Couturier, whose three-game point streak ended during Wednesday’s 3-2 win over the Bruins, posted a career-high 15 goals last season and 22 assists in 82 games. In 35 games this season, he has nine tallies and 11 helpers.
The Flyers always felt the 2011 first-round draft pick (No. 8 overall) could blossom into a reliable goal scorer based on his numbers in junior hockey.
In his final two seasons with the Drummondville Voltieurs in the Quebec Major Junior Hockey League, Couturier scored 41 and 36 goals and finished both campaigns with 96 points. However, Couturier concentrated more on defense in his first season with the Voltieurs, when he finished with 31 points in 58 games.
It’s a pattern that has followed him to the NHL.
“I think it’s similar,” Couturier said. “The first year of juniors I was playing third and fourth line minutes and if I wanted to get out there more I had to be reliable defensively and not get scored against. Then, my last two years I tried to out-score first lines. Now [with the Flyers], the first few years here have been similar and I am thinking the same way.”
Cemented mostly as a third-line center during his career with the Flyers, Couturier has been bumped to the second line this season. Paired recently with Brayden Schenn and Michael Raffl, Couturier’s line still gets the toughest assignment each game, though. The only difference is Couturier is providing offense as well.
“He’s still in a role playing the other team’s good line,” Flyers coach Dave Hakstol said. “It’s just not a shutdown role.
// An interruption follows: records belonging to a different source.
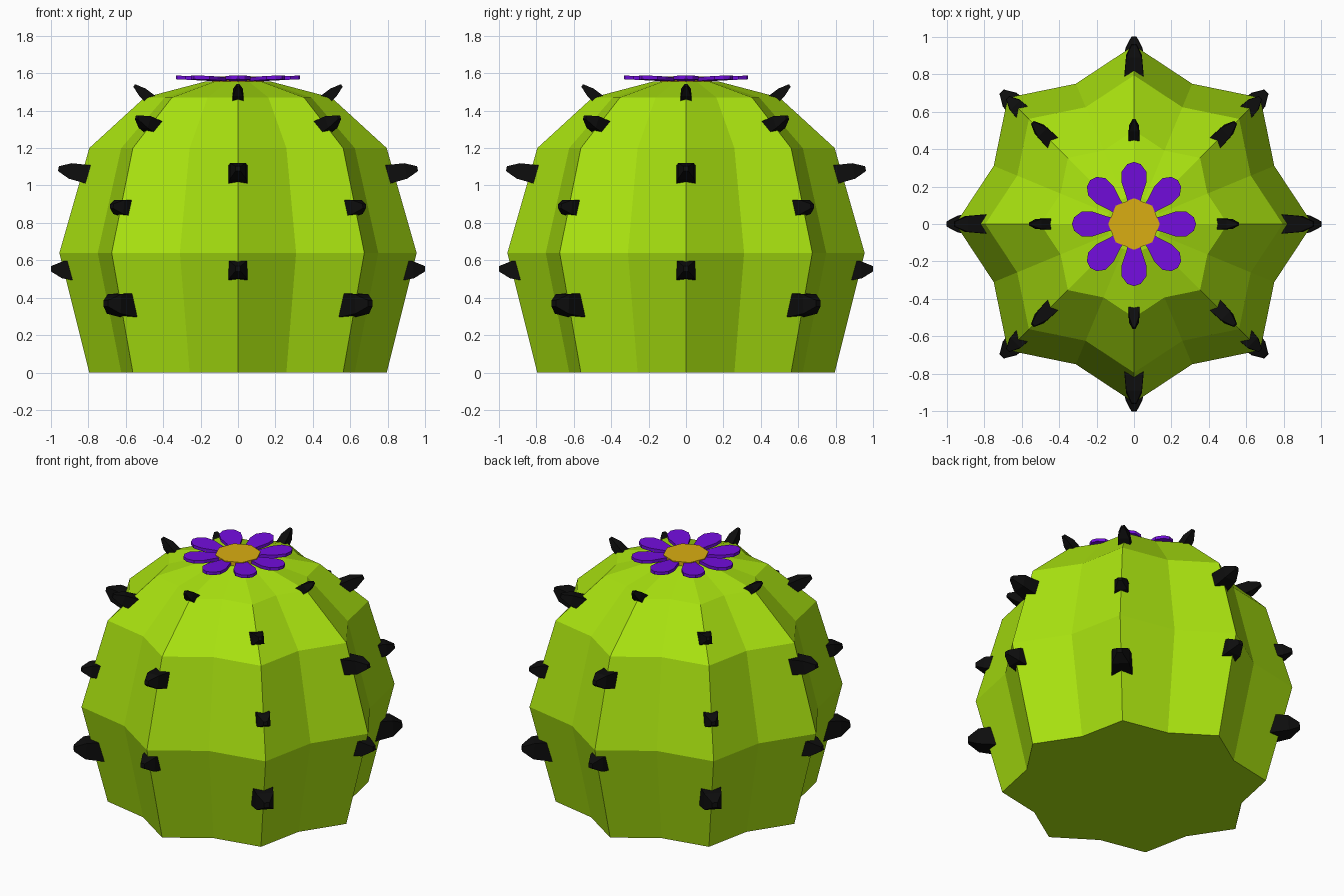
import bpy, bmesh
from math import sin, cos, pi, radians
from mathutils import Vector, Matrix

if "Cube" in bpy.data.objects:
    bpy.data.objects.remove(bpy.data.objects["Cube"])


def material(name, rgb):
    m = bpy.data.materials.new(name)
    m.diffuse_color = (*rgb, 1)
    m.use_nodes = True
    m.node_tree.nodes["Principled BSDF"].inputs["Base Color"].default_value = m.diffuse_color
    return m


GREEN = material("green", (0.40, 0.77, 0.005))
BLACK = material("black", (0.004, 0.004, 0.004))
PURPLE = material("purple", (0.17, 0.004, 0.72))
GOLD = material("gold", (0.70, 0.42, 0.006))


def loft(name, rings, mat):
    """Skin a stack of equal-length point rings and cap both ends."""
    bm = bmesh.new()
    loops = [[bm.verts.new(p) for p in ring] for ring in rings]
    n = len(loops[0])
    for a, b in zip(loops, loops[1:]):
        for i in range(n):
            j = (i + 1) % n
            bm.faces.new((a[i], a[j], b[j], b[i]))
    bm.faces.new(loops[0][::-1])
    bm.faces.new(loops[-1])
    bmesh.ops.recalc_face_normals(bm, faces=bm.faces)
    me = bpy.data.meshes.new(name)
    bm.to_mesh(me)
    bm.free()
    me.materials.append(mat)
    ob = bpy.data.objects.new(name, me)
    bpy.context.collection.objects.link(ob)
    return ob


# Ribbed body: eight ridges with valleys between them
def rib_ring(r, z):
    pts = []
    for i in range(16):
        k = r * (0.85 if i % 2 else 1.0)
        a = i * pi / 8
        pts.append((k * cos(a), k * sin(a), z))
    return pts


profile = [(0.795, 0), (0.955, 0.64), (0.795, 1.2), (0.5, 1.47), (0.17, 1.557)]
loft("cactus_body", [rib_ring(r, z) for r, z in profile], GREEN)


# Spines: blunt four-sided thorns along the ridges
def spine(name, angle, base, tip, width):
    b, t = Vector((base[0], 0, base[1])), Vector((tip[0], 0, tip[1]))
    side = Vector((0, 1, 0))
    up = (t - b).normalized().cross(side)
    rot = Matrix.Rotation(angle, 3, 'Z')
    rings = []
    for f, s in ((0, 1.0), (0.65, 0.8), (1, 0.25)):
        c, h = b.lerp(t, f), width * s / 2
        rings.append([rot @ (c + side * h * u + up * h * v)
                      for u, v in ((-1, -1), (1, -1), (1, 1), (-1, 1))])
    loft(name, rings, BLACK)


even = [((0.82, 0.54), (1.0, 0.555), 0.115),
        ((0.78, 1.055), (0.96, 1.09), 0.105),
        ((0.43, 1.43), (0.555, 1.535), 0.065)]
odd = [((0.82, 0.36), (1.0, 0.37), 0.13),
       ((0.80, 0.875), (0.955, 0.89), 0.095),
       ((0.59, 1.29), (0.765, 1.365), 0.085)]
for i in range(8):
    for j, (base, tip, w) in enumerate(odd if i % 2 else even):
        spine(f"spine_{i}_{j}", i * pi / 4, base, tip, w)

# Flower petals: half-width outline mirrored across each petal's axis
half = [(0.09, 0.028), (0.15, 0.042), (0.22, 0.066), (0.28, 0.066), (0.32, 0.036)]
outline = half + [(0.332, 0)] + [(x, -y) for x, y in reversed(half)]
for i in range(8):
    rot = Matrix.Rotation(i * pi / 4, 3, 'Z')
    rings = [[rot @ Vector((x, y, z + 0.05 * (x - 0.09))) for x, y in outline]
             for z in (1.556, 1.576)]
    loft(f"petal_{i}", rings, PURPLE)

# Flower centre disc
loft("flower_centre",
     [[(0.138 * cos(k * pi / 4), 0.138 * sin(k * pi / 4), z) for k in range(8)]
      for z in (1.55, 1.583)], GOLD)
You have to beat whoever you play against and he has that mentality.”